The sad tale of the ‘honourable thieves’

Parliament Empty Monday.jpeg The parliament of Ghana

Sat, 28 Jan 2023 Source: Kwaku Badu

Ghanaian politics has become a scorned profession, not the noble profession it used to be. Suffice it to stress that it takes good people—good citizens and leaders to build a prosperous nation.

Yet a lot of good people would never go into politics. They dislike the toxic levels of partisanship. They hate the intrusive media scrutiny and they won’t pay the high personal costs of political life.

Once upon a time, anyone who gained a seat in parliament was looked up to and respected by all. Alas, this is not the case anymore.

It is well over four years since the sensational vineyard news spiraled through that some NDC Members of Parliament have allegedly grabbed double salaries.

Apparently, I had mixed feelings when I read some time ago that the Criminal Investigation Department (CID) of the Ghana Police Service had submitted the dockets on the investigations of the double salary grabbing NDC Members of Parliament to the Attorney General’s Office for advice.

My incertitude stemmed from the fact that Ghana’s justice system tends to clamp down heavily on the goat, cassava, and plantain thieves, and more often than not, let go of the impenitent criminals who hide behind narrow political colorations.

As I write, nothing meaningful has been done towards bringing the double salary-grabbing suspects to book.

It is quite obvious that the alleged suspects are hiding behind dowdy and largely unjust parliamentary privileges and concessions.

The fact that the parliamentarian's privileges and concessions are grounded in the Constitution of Ghana, it is somewhat sophistic for any person or group of persons to contend that the parliamentarian's immunity from arrest and issue of summons without the Speaker of Parliament’s prior knowledge and permission is not dowdy and ridiculous in the fight against corruption in the 21st century.

After all, we are all equal before the law. Yes, no one is above the law, so why must a section of society have some kind of immunity in justice delivery?

How can honorable Members of Parliament knowingly keep double salaries to the detriment of the poor and disadvantaged Ghanaians?

Truly, it beggars belief that individuals could form an alliance, create, loot, and share gargantuan sums of money belonging to the state and would eventually slip through the justice net.

For argument's sake, if the law can excuse a suspected double salary-grabbing Member of Parliament from prosecution, the law might as well make room for the equally important contributors such as farmers, teachers, and doctors among others.

Why must we allow a section of the population to perpetrate criminalities and then hide behind the law?

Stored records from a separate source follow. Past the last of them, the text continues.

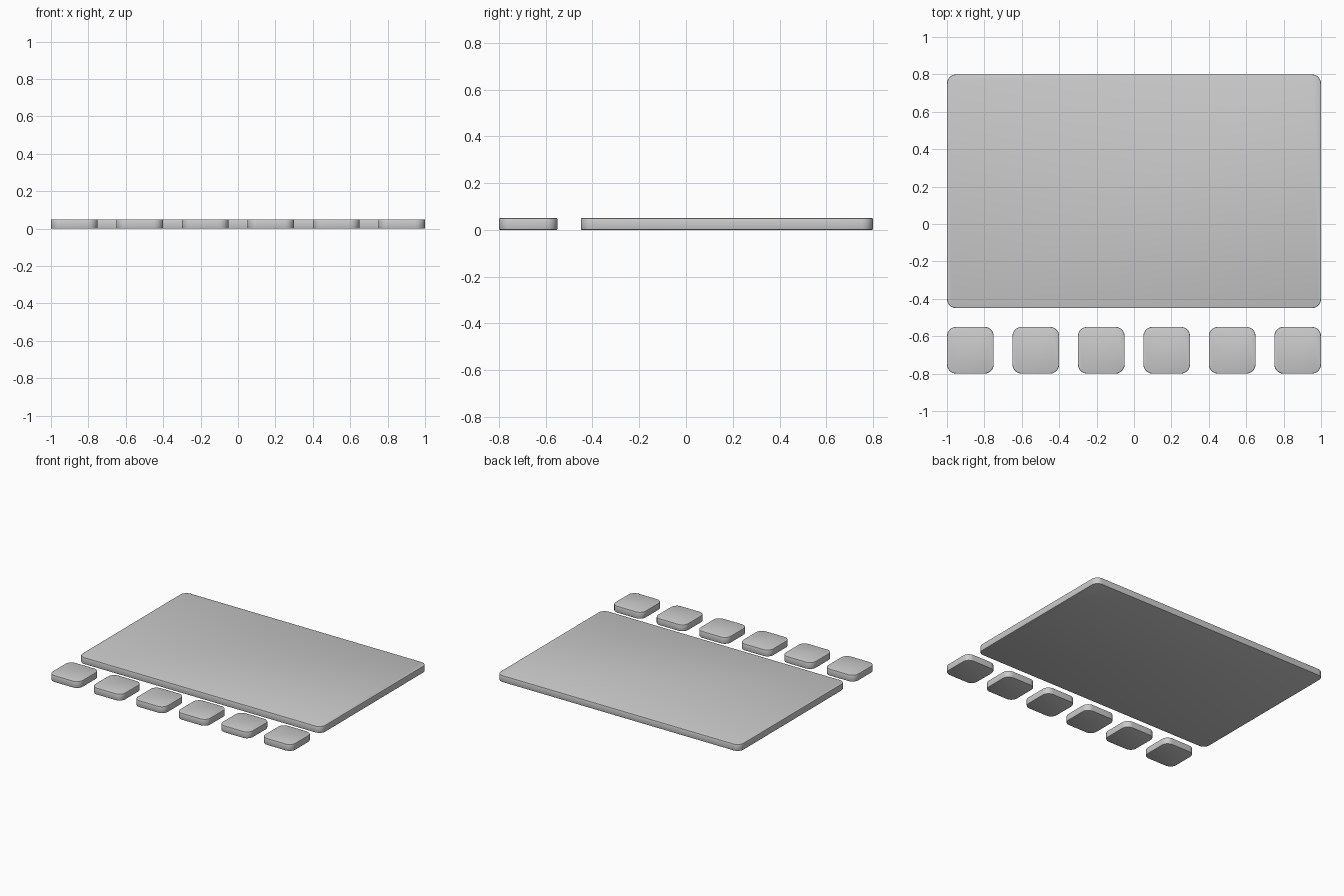
import bpy, bmesh
from math import radians, cos, sin, pi

if "Cube" in bpy.data.objects:
    bpy.data.objects.remove(bpy.data.objects["Cube"])

THICK = 0.05
EDGE = 0.005


def rounded_slab(name, x0, x1, y0, y1, radius, segs=8):
    # rounded rectangle outline extruded up, with softened rims
    bm = bmesh.new()
    corners = [(x1 - radius, y1 - radius), (x0 + radius, y1 - radius),
               (x0 + radius, y0 + radius), (x1 - radius, y0 + radius)]
    outline = []
    for q, (cx, cy) in enumerate(corners):
        for i in range(segs + 1):
            a = (q + i / segs) * pi / 2
            outline.append(bm.verts.new((cx + radius * cos(a), cy + radius * sin(a), 0)))
    base = bm.faces.new(outline)
    ext = bmesh.ops.extrude_face_region(bm, geom=[base])
    top = [v for v in ext["geom"] if isinstance(v, bmesh.types.BMVert)]
    bmesh.ops.translate(bm, verts=top, vec=(0, 0, THICK))
    bmesh.ops.recalc_face_normals(bm, faces=bm.faces)
    rims = [e for e in bm.edges if abs(e.verts[0].co.z - e.verts[1].co.z) < 1e-6]
    bmesh.ops.bevel(bm, geom=rims, offset=EDGE, segments=2, profile=0.5, affect='EDGES')
    mesh = bpy.data.meshes.new(name)
    bm.to_mesh(mesh)
    bm.free()
    obj = bpy.data.objects.new(name, mesh)
    bpy.context.collection.objects.link(obj)
    bpy.ops.object.select_all(action='DESELECT')
    obj.select_set(True)
    bpy.context.view_layer.objects.active = obj
    bpy.ops.object.shade_smooth_by_angle(angle=radians(30))
    return obj


# large panel
rounded_slab("main_panel", -1, 1, -0.45, 0.8, 0.05)

# row of six small tiles along the front
for i in range(6):
    x = -1 + 0.35 * i
    rounded_slab(f"small_tile_{i + 1}", x, x + 0.25, -0.8, -0.55, 0.05)
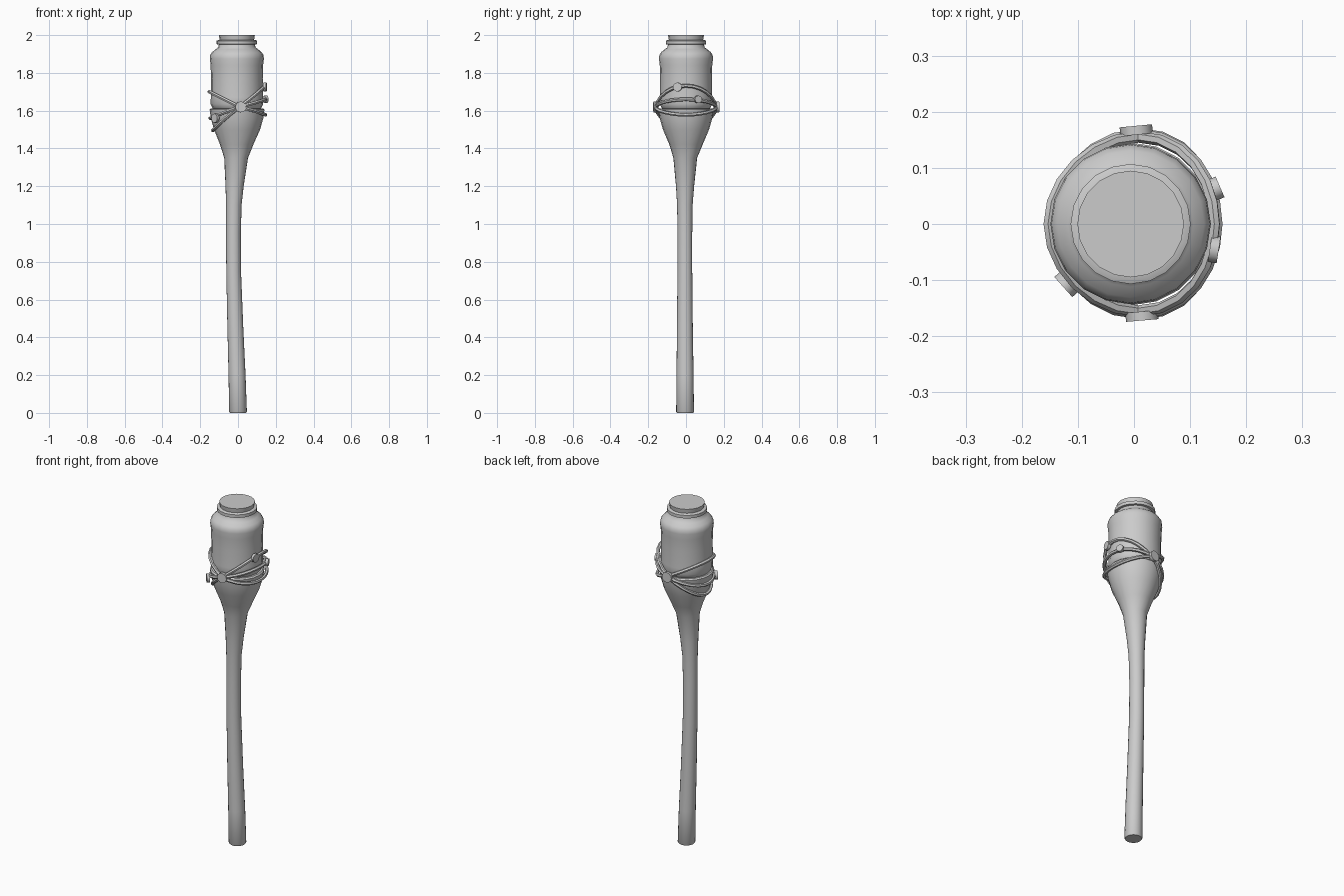
import bpy, bmesh, math
from mathutils import Vector

if "Cube" in bpy.data.objects:
    bpy.data.objects.remove(bpy.data.objects["Cube"])

SIDES = 20


def lathe(name, rings):
    # rings: (centre x, centre y, z, radius), capped at both ends
    bm = bmesh.new()
    loops = []
    for cx, cy, z, r in rings:
        loops.append([bm.verts.new((cx + r * math.cos(2 * math.pi * i / SIDES),
                                    cy + r * math.sin(2 * math.pi * i / SIDES), z))
                      for i in range(SIDES)])
    for a, b in zip(loops, loops[1:]):
        for i in range(SIDES):
            j = (i + 1) % SIDES
            bm.faces.new((a[i], a[j], b[j], b[i]))
    bm.faces.new(loops[0][::-1])
    bm.faces.new(loops[-1])
    me = bpy.data.meshes.new(name)
    bm.to_mesh(me)
    bm.free()
    ob = bpy.data.objects.new(name, me)
    bpy.context.collection.objects.link(ob)
    smooth(ob)
    return ob


def smooth(ob):
    bpy.ops.object.select_all(action='DESELECT')
    ob.select_set(True)
    bpy.context.view_layer.objects.active = ob
    bpy.ops.object.shade_smooth_by_angle(angle=math.radians(40))


# Bent wooden shaft flaring into the cup
lathe("shaft", [
    (0, -.005, 0, .043), (0, -.005, .006, .047), (-.005, -.005, .2, .045),
    (-.014, -.006, .45, .042), (-.023, -.006, .75, .039), (-.024, -.006, .95, .039),
    (-.022, -.006, 1.1, .041), (-.018, -.005, 1.2, .048), (-.010, -.004, 1.35, .063),
    (-.007, 0, 1.42, .088), (-.005, 0, 1.5, .122), (-.005, 0, 1.56, .139),
    (-.005, 0, 1.605, .145), (-.005, 0, 1.612, .138)])

# Jar body with rounded base and shoulder
JX = -.006
jar = [(1.60, .115), (1.612, .128), (1.635, .139), (1.67, .138), (1.77, .137), (1.84, .139),
       (1.875, .143), (1.895, .141), (1.91, .131), (1.925, .112), (1.935, .099), (1.95, .095)]
lathe("jar", [(JX, 0, z, r) for z, r in jar])

# Lid ring and stopper
lathe("jar_ring", [(JX, 0, z, r) for z, r in
                   [(1.95, .095), (1.952, .107), (1.97, .107), (1.975, .095)]])
lathe("stopper", [(JX, 0, z, r) for z, r in [(1.96, .088), (1.98, .092), (2.0, .095)]])


def skin_radius(z):
    # radius on which the bindings rest
    if z >= 1.60:
        return .152
    return .152 - (1.60 - z) * .22


# Binding strands running from the front knot to the back knot
def strand(name, side, peak, lift=0.0):
    cu = bpy.data.curves.new(name, 'CURVE')
    cu.dimensions = '3D'
    cu.bevel_depth = .010
    cu.bevel_resolution = 1
    cu.use_fill_caps = True
    sp = cu.splines.new('POLY')
    n = 12
    sp.points.add(n)
    for i in range(n + 1):
        t = math.pi * i / n
        z = 1.62 + (peak - 1.62) * math.sin(t)
        r = skin_radius(z) + lift + .007 * abs(math.cos(t)) ** 3
        x = side * r * math.sin(t) + .012 * math.cos(t) ** 2 - .004
        sp.points[i].co = (x, -r * math.cos(t), z, 1)
    ob = bpy.data.objects.new(name, cu)
    bpy.context.collection.objects.link(ob)
    bpy.ops.object.select_all(action='DESELECT')
    ob.select_set(True)
    bpy.context.view_layer.objects.active = ob
    bpy.ops.object.convert(target='MESH')
    smooth(bpy.context.view_layer.objects.active)


for k, (side, peak, lift) in enumerate([(1, 1.732, -.004), (1, 1.66, 0), (1, 1.578, .002),
                                        (-1, 1.70, -.004), (-1, 1.56, 0), (-1, 1.495, 0)]):
    strand(f"binding_{k + 1}", side, peak, lift)


# Flat round knots facing outwards
def knot(name, loc, r, yaw=0):
    d = Vector((loc[0], loc[1], 0))
    rot = d.to_track_quat('Z', 'Y').to_euler()
    rot.z += yaw
    bpy.ops.mesh.primitive_cylinder_add(vertices=12, radius=r, depth=.016,
                                        location=loc, rotation=rot)
    ob = bpy.context.object
    ob.name = name
    smooth(ob)


knot("knot_front", (.014, -.164, 1.62), .029)
knot("knot_back", (.004, .167, 1.62), .029, .12)
knot("knot_right_upper", (.143, -.045, 1.725), .024, .15)
knot("knot_right_lower", (.146, .063, 1.66), .02)
knot("knot_left", (-.12, -.107, 1.56), .024)
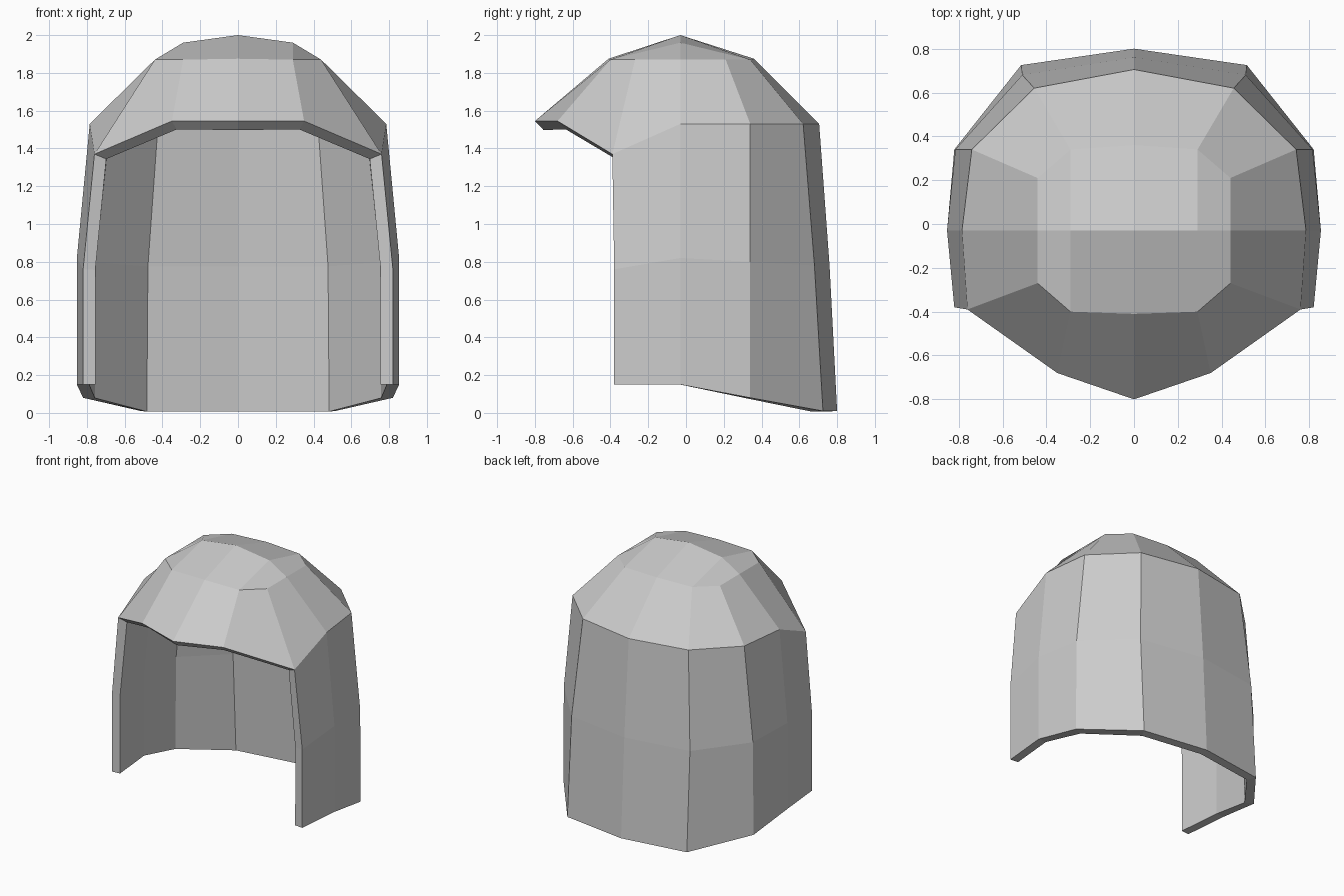
import bpy
import bmesh

if "Cube" in bpy.data.objects:
    bpy.data.objects.remove(bpy.data.objects["Cube"])

# Half cross-sections, running from the back centre round the right side to the front
CROWN = [(0, .36, 1.875), (.29, .34, 1.87), (.44, .21, 1.87), (.44, -.03, 1.87),
         (.44, -.27, 1.87), (.29, -.40, 1.87), (0, -.41, 1.875)]
BROW = [(0, .705, 1.53), (.455, .62, 1.53), (.74, .34, 1.53), (.785, -.03, 1.53),
        (.76, -.39, 1.37), (.35, -.68, 1.545), (0, -.80, 1.545)]
MIDDLE = [(0, .76, .78), (.51, .68, .78), (.815, .34, .80), (.853, -.03, .82), (.82, -.38, .76)]
HEM = [(0, .80, .01), (.515, .725, .01), (.82, .34, .08), (.853, -.03, .15), (.82, -.38, .15)]

bm = bmesh.new()


def add_ring(points):
    return [bm.verts.new(p) for p in points]


def bridge(upper, lower):
    for i in range(min(len(upper), len(lower)) - 1):
        bm.faces.new((upper[i], upper[i + 1], lower[i + 1], lower[i]))


# Dome sides, brow and wrap-around walls
rings = [add_ring(r) for r in (CROWN, BROW, MIDDLE, HEM)]
for upper, lower in zip(rings, rings[1:]):
    bridge(upper, lower)

# Top of the dome
peak, shoulder = add_ring([(0, -.03, 2.0), (.29, -.03, 1.96)])
c = rings[0]
bm.faces.new((peak, shoulder, c[1], c[0]))
bm.faces.new((shoulder, c[3], c[2], c[1]))
bm.faces.new((shoulder, c[5], c[4], c[3]))
bm.faces.new((peak, c[6], c[5], shoulder))

mesh = bpy.data.meshes.new("hood")
bm.to_mesh(mesh)
bm.free()
hood = bpy.data.objects.new("hood", mesh)
bpy.context.collection.objects.link(hood)

# Left half
mirror = hood.modifiers.new("mirror", 'MIRROR')
mirror.use_clip = True
mirror.merge_threshold = 0.001

# Wall thickness, grown inwards
shell = hood.modifiers.new("thickness", 'SOLIDIFY')
shell.thickness = 0.065
shell.offset = -1
shell.use_even_offset = True
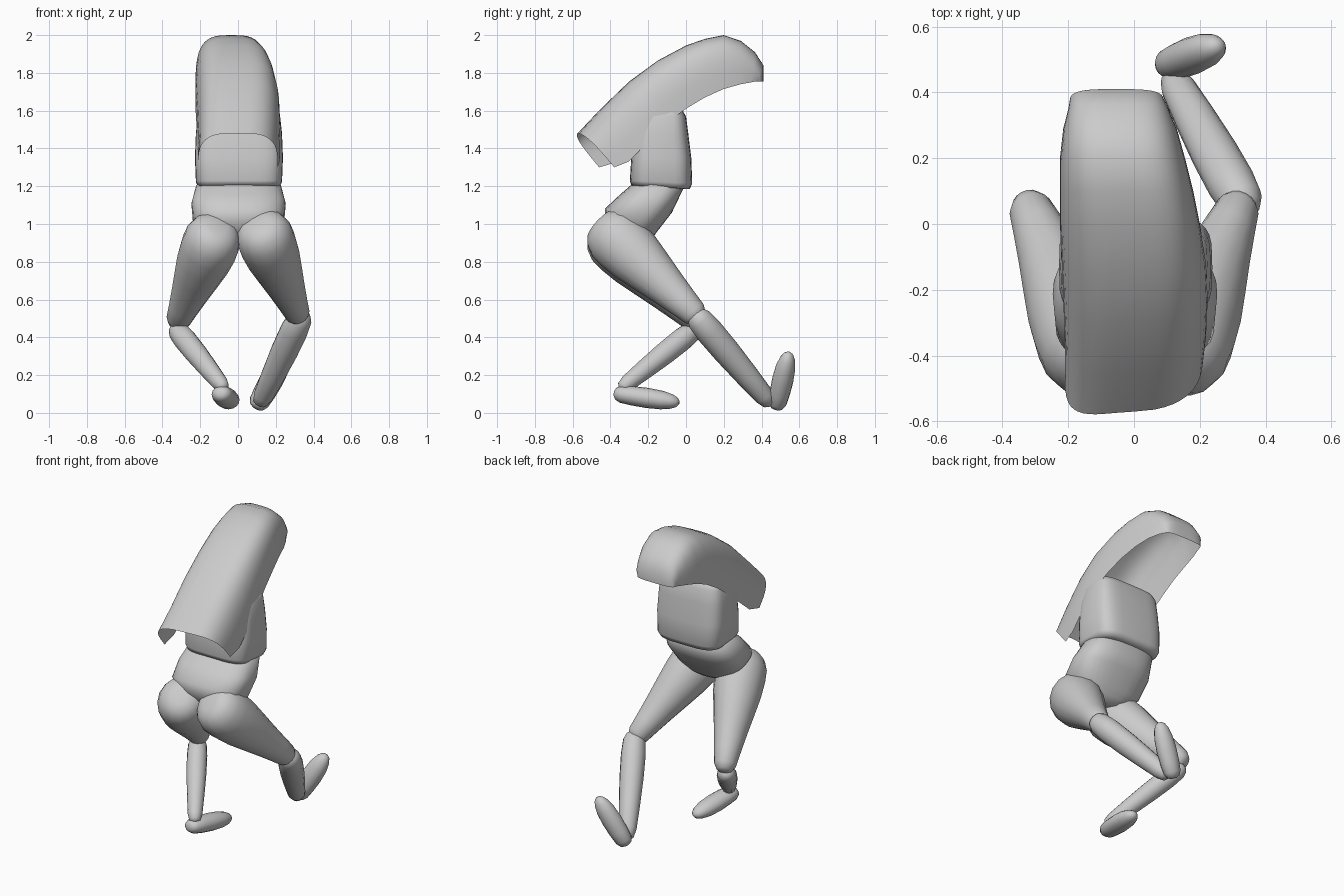
import bpy, bmesh
from math import sin, cos, pi, sqrt
from mathutils import Vector

if "Cube" in bpy.data.objects:
    bpy.data.objects.remove(bpy.data.objects["Cube"])


def spow(v, e):
    return (1 if v >= 0 else -1) * abs(v) ** e


def loft(name, rings, closed=True, caps=True):
    """Skin a list of equally sized rings of points."""
    bm = bmesh.new()
    vr = [[bm.verts.new(p) for p in r] for r in rings]
    n = len(vr[0])
    for a, b in zip(vr, vr[1:]):
        for i in range(n if closed else n - 1):
            j = (i + 1) % n
            bm.faces.new((a[i], a[j], b[j], b[i]))
    if caps:
        bm.faces.new(vr[0])
        bm.faces.new(vr[-1])
    bmesh.ops.recalc_face_normals(bm, faces=bm.faces)
    me = bpy.data.meshes.new(name)
    bm.to_mesh(me)
    bm.free()
    ob = bpy.data.objects.new(name, me)
    bpy.context.collection.objects.link(ob)
    for p in me.polygons:
        p.use_smooth = True
    return ob


def body(name, stations, exp, cx=0.005, n=32):
    """Stations: front y, z, back y, z, half width."""
    rings = []
    for yf, zf, yb, zb, rx in stations:
        ring = []
        for i in range(n):
            a = 2 * pi * i / n
            t = 0.5 + 0.5 * spow(sin(a), exp)
            ring.append((cx + rx * spow(cos(a), exp),
                         yf + (yb - yf) * t, zf + (zb - zf) * t))
        rings.append(ring)
    return loft(name, rings)


def limb(name, a, b, profile, n=16, flat=1.0):
    """Round limb from a to b; profile holds (position along limb, radius)."""
    a, b = Vector(a), Vector(b)
    d = (b - a).normalized()
    u = d.cross(Vector((1, 0, 0))).normalized()
    w = d.cross(u)
    rings = []
    for t, r in profile:
        c = a.lerp(b, t)
        rings.append([c + u * (r * flat * cos(2 * pi * i / n)) + w * (r * sin(2 * pi * i / n))
                      for i in range(n)])
    return loft(name, rings)


# Hollow arched shell over the back: top y, z, rim y, z, left x, right x
shell = [
    (-.57, 1.48, -.42, 1.30, -.21, .21),
    (-.45, 1.61, -.33, 1.33, -.21, .22),
    (-.30, 1.755, -.22, 1.43, -.215, .225),
    (-.15, 1.865, -.11, 1.53, -.22, .22),
    (.00, 1.945, .00, 1.61, -.225, .20),
    (.10, 1.98, .10, 1.67, -.225, .18),
    (.20, 2.00, .20, 1.715, -.225, .155),
    (.29, 1.97, .29, 1.74, -.215, .13),
    (.365, 1.91, .345, 1.75, -.20, .105),
    (.41, 1.84, .37, 1.755, -.195, .09),
    (.41, 1.755, .375, 1.755, -.19, .08),
]
rings = []
for k, (yt, zt, yr, zr, xl, xr) in enumerate(shell):
    ring = []
    for i in range(25):
        a = pi * i / 24
        t = sin(a) ** 0.6
        skew = -0.04 * cos(a) * max(0, 1 - k / 3)
        ring.append(((xl + xr) / 2 - (xr - xl) / 2 * spow(cos(a), 0.6),
                     yr + (yt - yr) * t + skew, zr + (zt - zr) * t))
    rings.append(ring)
loft("back_shell", rings, closed=False, caps=False)

# Boxy rounded chest
body("chest", [
    (-.25, 1.21, -.02, 1.185, .18), (-.29, 1.205, .02, 1.185, .215),
    (-.297, 1.23, .033, 1.215, .228), (-.29, 1.35, .028, 1.35, .233),
    (-.272, 1.48, .012, 1.48, .228), (-.245, 1.57, .0, 1.57, .218),
    (-.225, 1.605, -.02, 1.605, .205), (-.19, 1.622, -.05, 1.622, .18)], 0.5)

# Hips tapering to the crotch
body("hips", [
    (-.26, 1.23, -.03, 1.195, .20), (-.275, 1.22, -.015, 1.185, .225),
    (-.35, 1.155, -.075, 1.06, .25), (-.43, 1.08, -.16, .95, .242),
    (-.43, 1.01, -.185, .91, .18), (-.39, .94, -.22, .885, .10),
    (-.35, .91, -.26, .88, .04)], 0.75, cx=0.003)

# Thighs
thigh = [(-.21, .05), (-.19, .095), (-.13, .13), (-.04, .15), (.08, .152), (.25, .143),
         (.45, .122), (.65, .10), (.85, .08), (1.0, .066), (1.06, .045), (1.08, .02)]
limb("right_thigh", (.145, -.37, .925), (.315, .045, .525), thigh, flat=1.05)
limb("left_thigh", (-.14, -.37, .905), (-.315, .045, .495), thigh, flat=1.05)

# Shins
shin = [(-.09, .025), (-.06, .05), (0, .067), (.15, .074), (.4, .072), (.7, .063),
        (.95, .053), (1.03, .04), (1.06, .018)]
limb("right_shin", (.325, .07, .495), (.125, .43, .07), shin)
limb("left_shin", (-.315, .03, .43), (-.085, -.325, .145),
     [(t, r * .82) for t, r in shin])

# Feet
foot = [(-.17, .02), (-.13, .04), (-.03, .054), (.2, .06), (.5, .063), (.8, .058),
        (1.0, .045), (1.1, .03), (1.15, .012)]
limb("right_foot", (.115, .487, .062), (.24, .537, .285), foot, flat=.9)
limb("left_foot", (-.085, -.335, .098), (-.04, -.075, .06), foot, flat=.85)
for ob in bpy.context.collection.objects:
    ob.select_set(False)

I have always maintained that if we are ever prepared to beseech the fantastically corrupt public officials to only return their loot without any further punishment, we might as well treat the goat, plantain, and cassava thieves the same. For after all, what is good for the goose is good for the gander.

I am afraid, the democratic country called Ghana may not see any meaningful development, so long as we have public officials who are extremely greedy, corrupt, and insensitive to the plight of the impoverished Ghanaians.

It is absolutely true that the unresolved cases of political criminals' unscrupulous activities often leave concerned Ghanaians with a gleam of bewilderment.

Indeed, when it comes to the prosecutions of political criminals, we are often made to believe: “the wheels of justice turn slowly, but it will grind exceedingly fine.”

And yet we can disappointingly cite a lot of unresolved alleged criminal cases involving political personalities and other public servants.

Where is the fairness when the political thieves could shamefully dip their hands into the national purse as if there is no tomorrow and go scot-free, while the goat, cassava, and plantain thieves are incarcerated?

I have always insisted that there is no deterrence for political criminals. For, if that was not the case, how come political criminals more often than not, go through the justice net, despite unobjectionable evidence of wrongdoing?

We hereby plead with the Attorney General and Minister of Justice that the law is not a respecter of persons, and therefore the alleged double salary NDC Members of Parliament must be investigated thoroughly and prosecute those who are found culpable of wrongdoing.

After all, the right antidote to curbing unbridled sleazes and corruption is through stiff punishments, including the retrieval of all stolen monies, the sale of properties, and harsh prison sentences.

Columnist: Kwaku Badu